Improving the retention of women and other under-represented groups has become especially important given the unequal impacts of the pandemic. Initiatives such as strengthening employee resource groups, expanding participation in leadership-development programs and, prioritising career-development planning have become critical to strengthening inclusion. Companies can also take bold steps to address burnout by building on some of the changed ways of working. A great example is the shift to technology-enabled remote working, which with its increased flexibility can facilitate retention of women. Finally, companies can also offer reskilling and upskilling programmes for under-represented employees to ensure retention rather than hiring of new talent.
Taking gender parity outside the office
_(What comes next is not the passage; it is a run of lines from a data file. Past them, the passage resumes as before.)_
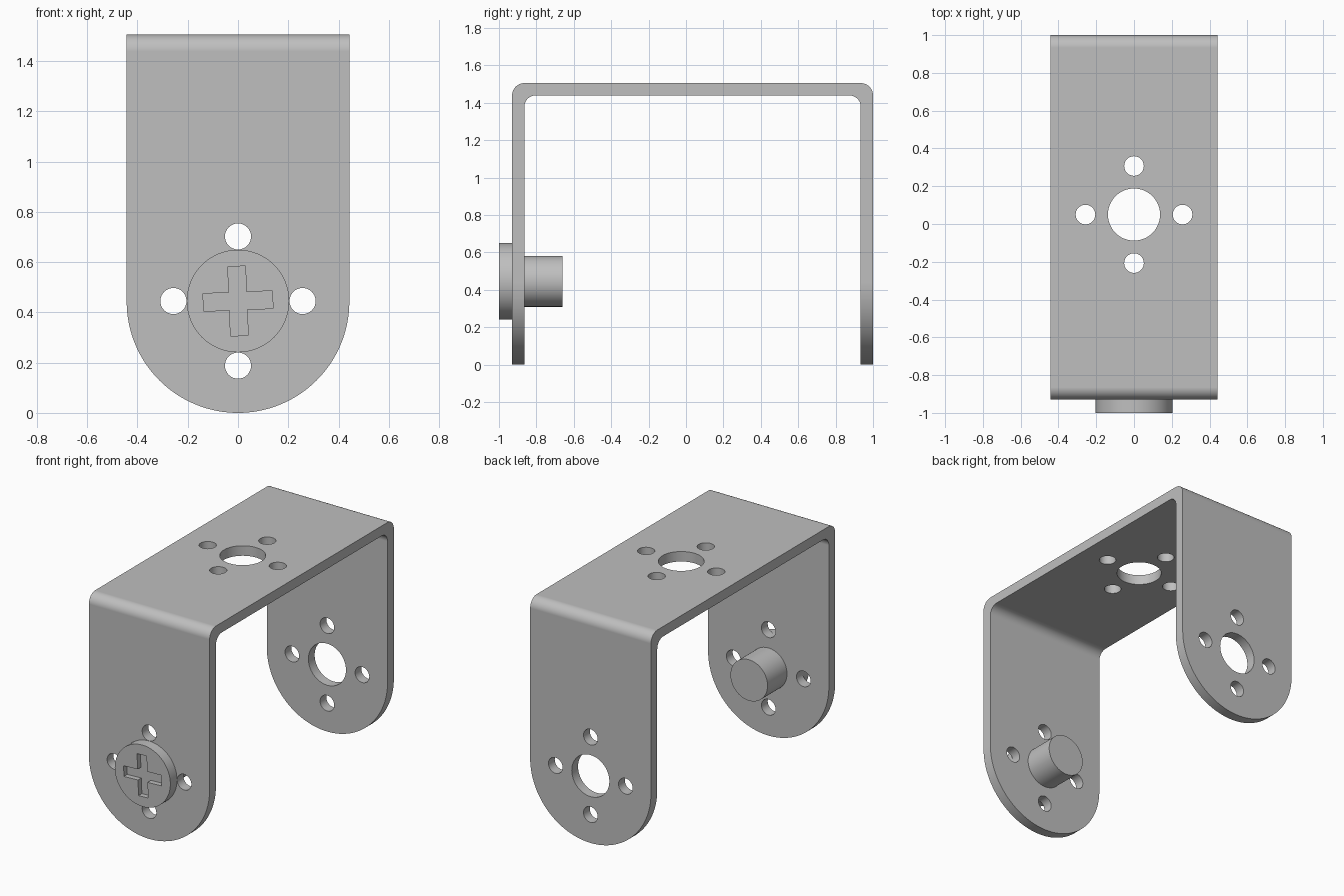
import bpy
import bmesh
import math
from mathutils import Matrix, Vector

if "Cube" in bpy.data.objects:
    bpy.data.objects.remove(bpy.data.objects["Cube"], do_unlink=True)

# Main dimensions
HALF_W = 0.443               # half width, also the radius of the leg ends
TOP = 1.505
Y_FRONT, Y_BACK = -0.93, 1.0
THICK = 0.066
HOLE_Z = 0.445               # height of the leg hole pattern
HOLE_Y = 0.05                # position of the top hole pattern
BIG_R, SMALL_R, RING_R = 0.138, 0.052, 0.257

# Single metal colour
metal = bpy.data.materials.new("grey metal")
metal.use_nodes = True
COLOR = (0.52, 0.52, 0.52, 1.0)
metal.diffuse_color = COLOR
metal.node_tree.nodes["Principled BSDF"].inputs["Base Color"].default_value = COLOR


def make_object(name, bm):
    bmesh.ops.recalc_face_normals(bm, faces=bm.faces)
    mesh = bpy.data.meshes.new(name)
    bm.to_mesh(mesh)
    bm.free()
    mesh.materials.append(metal)
    obj = bpy.data.objects.new(name, mesh)
    bpy.context.collection.objects.link(obj)
    return obj


def add_prism(bm, points, offset):
    """Extrude a closed 3D outline by an offset vector."""
    face = bm.faces.new([bm.verts.new(p) for p in points])
    ext = bmesh.ops.extrude_face_region(bm, geom=[face])
    verts = [v for v in ext["geom"] if isinstance(v, bmesh.types.BMVert)]
    bmesh.ops.translate(bm, verts=verts, vec=Vector(offset))


def arc(cx, cy, r, start, end, steps):
    """Points on an arc, angles in degrees."""
    angles = [math.radians(start + (end - start) * i / steps) for i in range(steps + 1)]
    return [(cx + r * math.cos(a), cy + r * math.sin(a)) for a in angles]


def add_rod(bm, x, z, r, y0, y1, steps=48):
    """Cylinder along y."""
    ring = arc(x, z, r, 0, 360, steps)[:-1]
    add_prism(bm, [(px, y0, pz) for px, pz in ring], (0, y1 - y0, 0))


def add_post(bm, x, y, r, z0, z1, steps=48):
    """Cylinder along z."""
    ring = arc(x, y, r, 0, 360, steps)[:-1]
    add_prism(bm, [(px, py, z0) for px, py in ring], (0, 0, z1 - z0))


def apply_boolean(obj, cutter, operation):
    mod = obj.modifiers.new("cut", "BOOLEAN")
    mod.operation = operation
    mod.solver = "EXACT"
    mod.object = cutter
    bpy.context.view_layer.objects.active = obj
    bpy.ops.object.modifier_apply(modifier=mod.name)
    bpy.data.objects.remove(cutter, do_unlink=True)


def finish(obj):
    bpy.ops.object.select_all(action="DESELECT")
    obj.select_set(True)
    bpy.context.view_layer.objects.active = obj
    bpy.ops.object.shade_smooth_by_angle(angle=math.radians(30))
    mod = obj.modifiers.new("flat face normals", "WEIGHTED_NORMAL")
    mod.keep_sharp = True


# Bracket: U-shaped side profile with rounded bends, swept across the width
R_OUT, R_IN = 0.066, 0.06
yi0, yi1, zi = Y_FRONT + THICK, Y_BACK - THICK, TOP - THICK
profile = [(Y_FRONT, -0.1)]
profile += arc(Y_FRONT + R_OUT, TOP - R_OUT, R_OUT, 180, 90, 8)
profile += arc(Y_BACK - R_OUT, TOP - R_OUT, R_OUT, 90, 0, 8)
profile += [(Y_BACK, -0.1), (yi1, -0.1)]
profile += arc(yi1 - R_IN, zi - R_IN, R_IN, 0, 90, 8)
profile += arc(yi0 + R_IN, zi - R_IN, R_IN, 90, 180, 8)
profile += [(yi0, -0.1)]
bm = bmesh.new()
add_prism(bm, [(-0.6, y, z) for y, z in profile], (1.2, 0, 0))
bracket = make_object("bracket", bm)

# Front outline: straight sides with half-round leg ends
bm = bmesh.new()
outline = [(HALF_W, 1.7), (-HALF_W, 1.7)] + arc(0, HALF_W, HALF_W, 180, 360, 64)
add_prism(bm, [(x, -1.3, z) for x, z in outline], (0, 2.6, 0))
apply_boolean(bracket, make_object("outline_cutter", bm), "INTERSECT")

# Hole patterns: four small holes around a large one, in both legs and the top
bm = bmesh.new()
add_rod(bm, 0, HOLE_Z, BIG_R, 0.5, 1.3)
add_post(bm, 0, HOLE_Y, BIG_R, 1.2, 1.8)
for dx, dy in ((1, 0), (-1, 0), (0, 1), (0, -1)):
    add_rod(bm, dx * RING_R, HOLE_Z + dy * RING_R, SMALL_R, -1.3, 1.3, 32)
    add_post(bm, dx * RING_R, HOLE_Y + dy * RING_R, SMALL_R, 1.2, 1.8, 32)
apply_boolean(bracket, make_object("hole_cutter", bm), "DIFFERENCE")
finish(bracket)

# Pivot screw head with a slightly turned cross recess
bm = bmesh.new()
add_rod(bm, 0, HOLE_Z, 0.204, -1.0, Y_FRONT, 64)
head = make_object("screw_head", bm)
L, W = 0.138, 0.035
cross = [(L, -W), (L, W), (W, W), (W, L), (-W, L), (-W, W),
         (-L, W), (-L, -W), (-W, -W), (-W, -L), (W, -L), (W, -W)]
bm = bmesh.new()
add_prism(bm, [(x, -1.1, z) for x, z in cross], (0, 0.135, 0))
bmesh.ops.transform(bm, verts=bm.verts, matrix=Matrix.Translation((0, 0, HOLE_Z))
                    @ Matrix.Rotation(math.radians(-2.3), 4, "Y"))
apply_boolean(head, make_object("cross_cutter", bm), "DIFFERENCE")
finish(head)

# Pivot screw shaft, passing through the front leg
bm = bmesh.new()
add_rod(bm, 0, HOLE_Z, 0.136, Y_FRONT + 0.01, -0.66, 64)
finish(make_object("screw_shaft", bm))
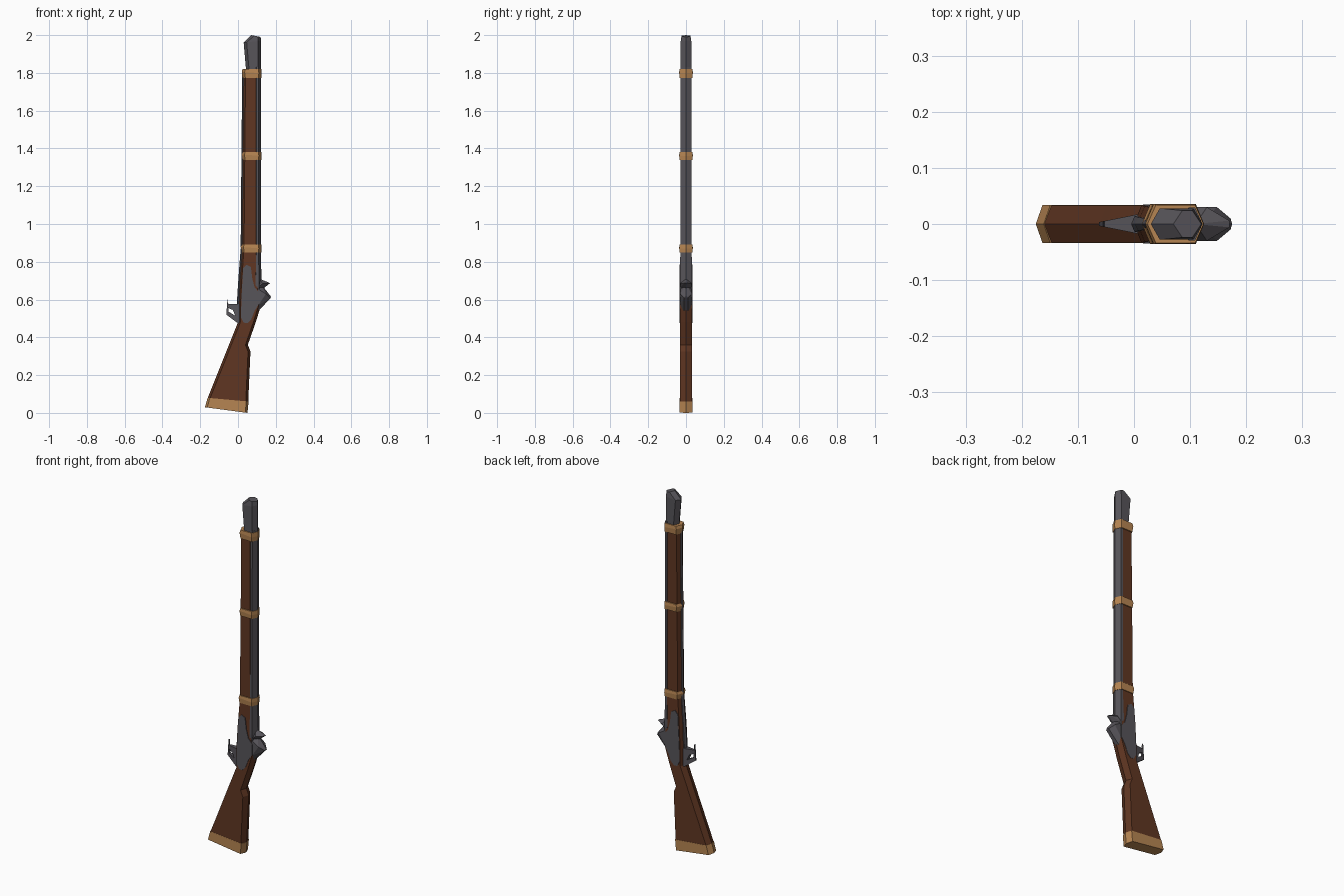
import bpy, bmesh


def material(name, col):
    m = bpy.data.materials.new(name)
    m.diffuse_color = (*col, 1)
    return m


WOOD = material("dark_wood", (0.117, 0.037, 0.016))
STEEL = material("grey_steel", (0.095, 0.089, 0.101))
BRASS = material("brass", (0.47, 0.235, 0.085))


def finish(name, bm, mat):
    bmesh.ops.recalc_face_normals(bm, faces=bm.faces)
    me = bpy.data.meshes.new(name)
    bm.to_mesh(me)
    bm.free()
    me.materials.append(mat)
    ob = bpy.data.objects.new(name, me)
    bpy.context.collection.objects.link(ob)
    return ob


def loft(name, sections, mat):
    """Six-sided tube; each section = (x0, z0, x1, z1, half_width, bevel)."""
    bm = bmesh.new()
    rings = []
    for x0, z0, x1, z1, h, b in sections:
        t = b / (x1 - x0)
        ring = []
        for u, y in ((0, 0), (t, -h), (1 - t, -h), (1, 0), (1 - t, h), (t, h)):
            ring.append(bm.verts.new((x0 + (x1 - x0) * u, y, z0 + (z1 - z0) * u)))
        rings.append(ring)
    for a, c in zip(rings, rings[1:]):
        for i in range(6):
            j = (i + 1) % 6
            bm.faces.new((a[i], a[j], c[j], c[i]))
    bm.faces.new(rings[0])
    bm.faces.new(rings[-1])
    return finish(name, bm, mat)


def prism(name, outline, y0, y1, mat):
    """Extrude an x-z outline between two y functions of x."""
    bm = bmesh.new()
    a = [bm.verts.new((x, y0(x), z)) for x, z in outline]
    c = [bm.verts.new((x, y1(x), z)) for x, z in outline]
    bm.faces.new(a)
    bm.faces.new(c)
    for i in range(len(a)):
        j = (i + 1) % len(a)
        bm.faces.new((a[i], a[j], c[j], c[i]))
    return finish(name, bm, mat)


def hull(name, pts, mat):
    """Convex solid from (x, half_y, z) points mirrored in y."""
    bm = bmesh.new()
    for x, y, z in pts:
        for s in ((1, -1) if y else (1,)):
            bm.verts.new((x, y * s, z))
    bmesh.ops.convex_hull(bm, input=bm.verts)
    return finish(name, bm, mat)


# Butt cap and stock
loft("butt_plate", [(-.175, .03, .05, 0, .034, .012),
                    (-.161, .08, .056, .06, .034, .012)], BRASS)
loft("stock", [(-.162, .075, .054, .055, .033, .013),
               (-.062, .325, .066, .325, .033, .013),
               (-.05, .355, .052, .36, .033, .013),
               (.0, .48, .094, .48, .033, .013),
               (.0, .57, .122, .57, .033, .013),
               (.006, .7, .116, .68, .032, .013),
               (.02, .87, .107, .87, .029, .012),
               (.024, 1.36, .107, 1.36, .028, .012),
               (.028, 1.79, .107, 1.79, .028, .012)], WOOD)

# Barrel with breech, and flared muzzle
loft("barrel", [(.088, .56, .123, .575, .028, .013),
                (.08, .69, .124, .69, .033, .013),
                (.084, .85, .122, .85, .03, .013),
                (.084, 1.83, .122, 1.83, .029, .013)], STEEL)
loft("muzzle", [(.044, 1.8, .122, 1.8, .028, .016),
                (.03, 1.96, .122, 1.97, .028, .016),
                (.07, 2.0, .12, 1.99, .024, .016)], STEEL)

# Ramrod and underside strip
loft("ramrod", [(.014, .88, .03, .88, .007, .005),
                (.022, 1.8, .038, 1.8, .007, .005)], STEEL)
loft("underside_strip", [(-.005, .5, .02, .5, .014, .006),
                         (-.005, .6, .02, .6, .014, .006),
                         (.002, .71, .02, .71, .012, .006),
                         (.014, .87, .03, .87, .01, .006)], STEEL)

# Bands
for i, (z, x0, h) in enumerate(((.87, .014, .021), (1.36, .019, .021), (1.797, .02, .024))):
    loft(f"band_{i + 1}", [(x0 + .004, z - h, .124, z - h, .034, .015),
                           (x0, z + h * .4, .125, z, .036, .015),
                           (x0 + .004, z + h, .124, z + h, .034, .015)], BRASS)

# Lock plates on both sides
plate = [(.027, .765), (.045, .785), (.068, .772), (.076, .71), (.088, .665),
         (.11, .64), (.11, .575), (.088, .54), (.07, .495), (.05, .475),
         (.03, .478), (.016, .505), (.018, .6)]
for side, s in (("front", -1), ("back", 1)):
    prism(f"lock_plate_{side}", plate, lambda x: s * .029, lambda x: s * .035, STEEL)

# Hammer and spur
hull("hammer", [(.1, .012, .53), (.108, .03, .57), (.1, .03, .66), (.12, 0, .685),
                (.148, .03, .63), (.172, .01, .608), (.175, 0, .615), (.14, 0, .575)], STEEL)
hull("hammer_spur", [(.108, .03, .665), (.11, 0, .712), (.13, .03, .685),
                     (.17, .006, .687), (.13, 0, .655)], STEEL)

# Trigger guard and trigger, tapering away from the stock
taper = lambda x: .004 + .2 * (x + .06)
guard = [(.03, .465), (-.005, .478), (-.062, .52), (-.055, .61), (-.05, .535),
         (-.035, .527), (-.015, .515), (.03, .52)]
trigger = [(.03, .575), (-.055, .578), (-.05, .555), (-.028, .545), (-.012, .51), (.03, .51)]
for name, outline in (("trigger_guard", guard), ("trigger", trigger)):
    prism(name, outline, lambda x: -taper(x), taper, STEEL)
Companies can also work to improve gender parity outside of their own offices. Some companies are asking their ecosystems (e.g., suppliers, contractors) to also work to improve the representation of women in the workforce by hiring more women and sourcing from women-owned businesses. Companies can also ensure their philanthropic or research efforts align with their diversity, equity, and inclusion goals.
Across all these efforts, it is important for companies to set measurable aspirations and goals around representation and levels of inclusion. These goals can be accompanied by visible support or public commitments from senior leaders, which further highlight the importance of diversity, equity, and inclusion to employees. Progress against these should be monitored regularly and can be shared with employees or other stakeholders through townhalls or other forums.
The business case for inclusion and diversity is stronger than ever. For companies with diverse leadership teams, the likelihood of outperforming industry peers on profitability has increased over time, while the penalties are getting steeper for those lacking diversity. Although progress on representation in Asia has been modest, a few firms are making real strides. The pandemic has shown that it is equally important to strive for gender equality both when it comes to women in the workplace and generally in society. There is an opportunity to build on the changes necessitated by the pandemic to advance women’s inclusion in the workplace. There is a multi-trillion opportunity here, which must not be wasted.
Diaan-Yi Lin is a Senior Partner, Asilah Azil is an Associate Partner, and Aarthi Sridhar is a consultant in McKinsey’s Singapore office. The authors wish to thank Maria Martinez, Tiffany Burns, Sundiatu Dixon-Fyle, Kevin Dolan, Jess Huang, Mekala Krishnan, Alexis Krivkovich, Anu Madgavkar, Sara Prince, Ishanaa Rambachan, Irina Starikova, and Lareina Yee for their contributions to this article.